* _Assignment_
Search the records for lines with the word "spec" and copy each match.

* _Material provided_
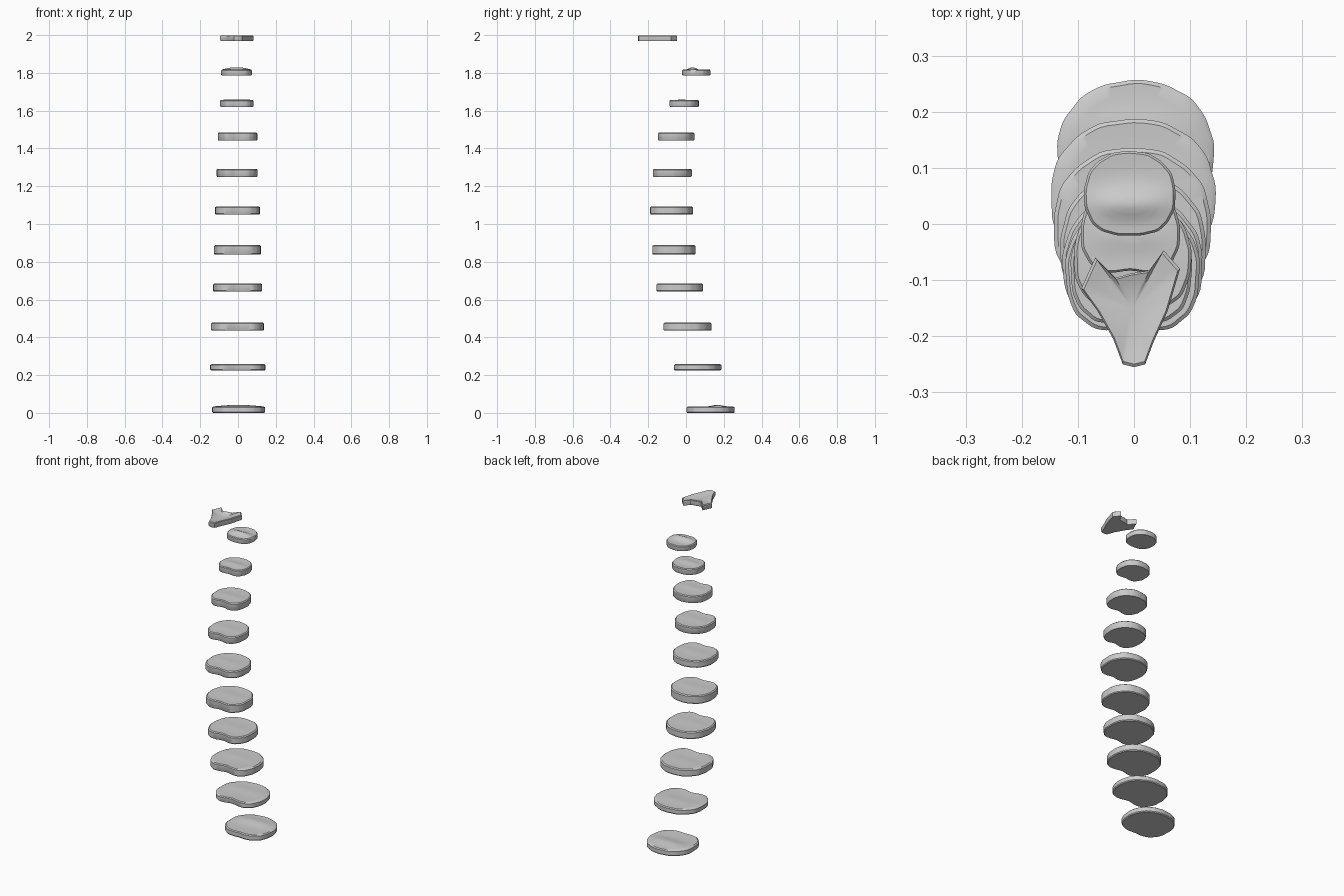
import bpy, bmesh, math

cube = bpy.data.objects.get("Cube")
if cube:
    bpy.data.objects.remove(cube)

bone = bpy.data.materials.new("light_grey")
bone.use_nodes = True
grey = (0.6, 0.6, 0.6, 1)
bone.diffuse_color = grey
bone.node_tree.nodes["Principled BSDF"].inputs["Base Color"].default_value = grey


def slab(name, outline, centre, z0, z1, top):
    """Closed slab: flat base, upright wall, bevelled rim and a modelled top."""
    bm = bmesh.new()
    cx, cy = centre

    def ring(scale, z=None):
        pts = [(cx + (x - cx) * scale, cy + (y - cy) * scale) for x, y in outline]
        return [bm.verts.new((x, y, top(x, y, scale) if z is None else z)) for x, y in pts]

    rim = 0.005
    rings = [ring(0.97, z0), ring(1, z0 + rim), ring(1, z1 - rim)]
    rings += [ring(s) for s in (0.95, 0.8, 0.65, 0.5, 0.35, 0.2)]
    n = len(outline)
    for a, b in zip(rings, rings[1:]):
        for i in range(n):
            j = (i + 1) % n
            bm.faces.new((a[i], a[j], b[j], b[i]))
    hub = bm.verts.new((cx, cy, top(cx, cy, 0)))
    for i in range(n):
        bm.faces.new((rings[-1][i], rings[-1][(i + 1) % n], hub))
    bm.faces.new(rings[0][::-1])
    bmesh.ops.recalc_face_normals(bm, faces=bm.faces)
    mesh = bpy.data.meshes.new(name)
    bm.to_mesh(mesh)
    bm.free()
    mesh.materials.append(bone)
    obj = bpy.data.objects.new(name, mesh)
    bpy.context.collection.objects.link(obj)
    bpy.ops.object.select_all(action='DESELECT')
    obj.select_set(True)
    bpy.context.view_layer.objects.active = obj
    bpy.ops.object.shade_smooth_by_angle(angle=math.radians(35))
    return obj


def power(v, p):
    return math.copysign(abs(v) ** p, v)


def disc(index, z0, z1, x0, x1, y0, y1, notch, ridge, ridge_at):
    """Kidney-shaped disc, hollowed on the front edge, with a low cross ridge."""
    cx, cy, a, b = (x0 + x1) / 2, (y0 + y1) / 2, (x1 - x0) / 2, (y1 - y0) / 2
    outline = []
    for i in range(80):
        t = math.tau * i / 80
        c, s = math.cos(t), math.sin(t)
        p = 0.8 if s < 0 else 0.93
        u, v = power(c, p), power(s, p)
        if s < 0:
            v += notch * math.exp(-(u / 0.4) ** 2)
        wobble = 1 + 0.006 * math.sin(9 * t + index) + 0.004 * math.sin(17 * t)
        outline.append((cx + a * u * wobble, cy + b * v * wobble))

    def top(x, y, scale):
        u, v = (x - cx) / a, (y - cy) / b
        fade = max(0, 1 - scale ** 4)
        bump = ridge * math.exp(-((v - ridge_at) / 0.35) ** 2) * math.exp(-u * u)
        return z1 - 0.003 * (1 - scale ** 2) + bump * fade

    slab(f"disc_{index}", outline, (cx, cy), z0, z1, top)


# Stack of discs: base, top, x range, y range, notch, ridge height, ridge place
discs = [
    (0.0, 0.034, -0.137, 0.142, -0.003, 0.256, 0.06, 0.011, 0.3),
    (0.225, 0.258, -0.148, 0.145, -0.08, 0.187, 0.2, 0.004, 0.2),
    (0.435, 0.478, -0.143, 0.137, -0.135, 0.136, 0.2, 0.003, 0.2),
    (0.642, 0.685, -0.131, 0.128, -0.17, 0.09, 0.18, 0.003, 0),
    (0.838, 0.888, -0.127, 0.122, -0.19, 0.05, 0.15, 0.003, 0),
    (1.05, 1.092, -0.122, 0.117, -0.2, 0.036, 0.14, 0.003, 0),
    (1.25, 1.292, -0.113, 0.103, -0.187, 0.03, 0.18, 0.003, 0),
    (1.441, 1.484, -0.107, 0.102, -0.16, 0.044, 0.2, 0.004, -0.1),
    (1.62, 1.657, -0.095, 0.082, -0.095, 0.068, 0.15, 0.006, -0.1),
    (1.786, 1.817, -0.089, 0.074, -0.022, 0.13, 0.02, 0.016, -0.25),
]
for number, spec in enumerate(discs, 1):
    disc(number, *spec)

# Pointed, forked top piece
corners = [(-0.02, -0.25), (0, -0.255), (0.02, -0.25), (0.035, -0.21), (0.06, -0.155),
           (0.082, -0.08), (0.053, -0.047), (0.027, -0.083), (-0.005, -0.088),
           (-0.033, -0.096), (-0.069, -0.06), (-0.094, -0.115), (-0.065, -0.155),
           (-0.037, -0.205)]
fork = []
for k, (px, py) in enumerate(corners):
    qx, qy = corners[(k + 1) % len(corners)]
    fork += [(px + (qx - px) * f / 4, py + (qy - py) * f / 4) for f in range(4)]


def fork_top(x, y, scale):
    return 2.0 - 0.012 * (1 - scale ** 2)


slab("pointed_top_piece", fork, (-0.003, -0.15), 1.968, 2.0, fork_top)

* _Exercise result_
for number, spec in enumerate(discs, 1):
    disc(number, *spec)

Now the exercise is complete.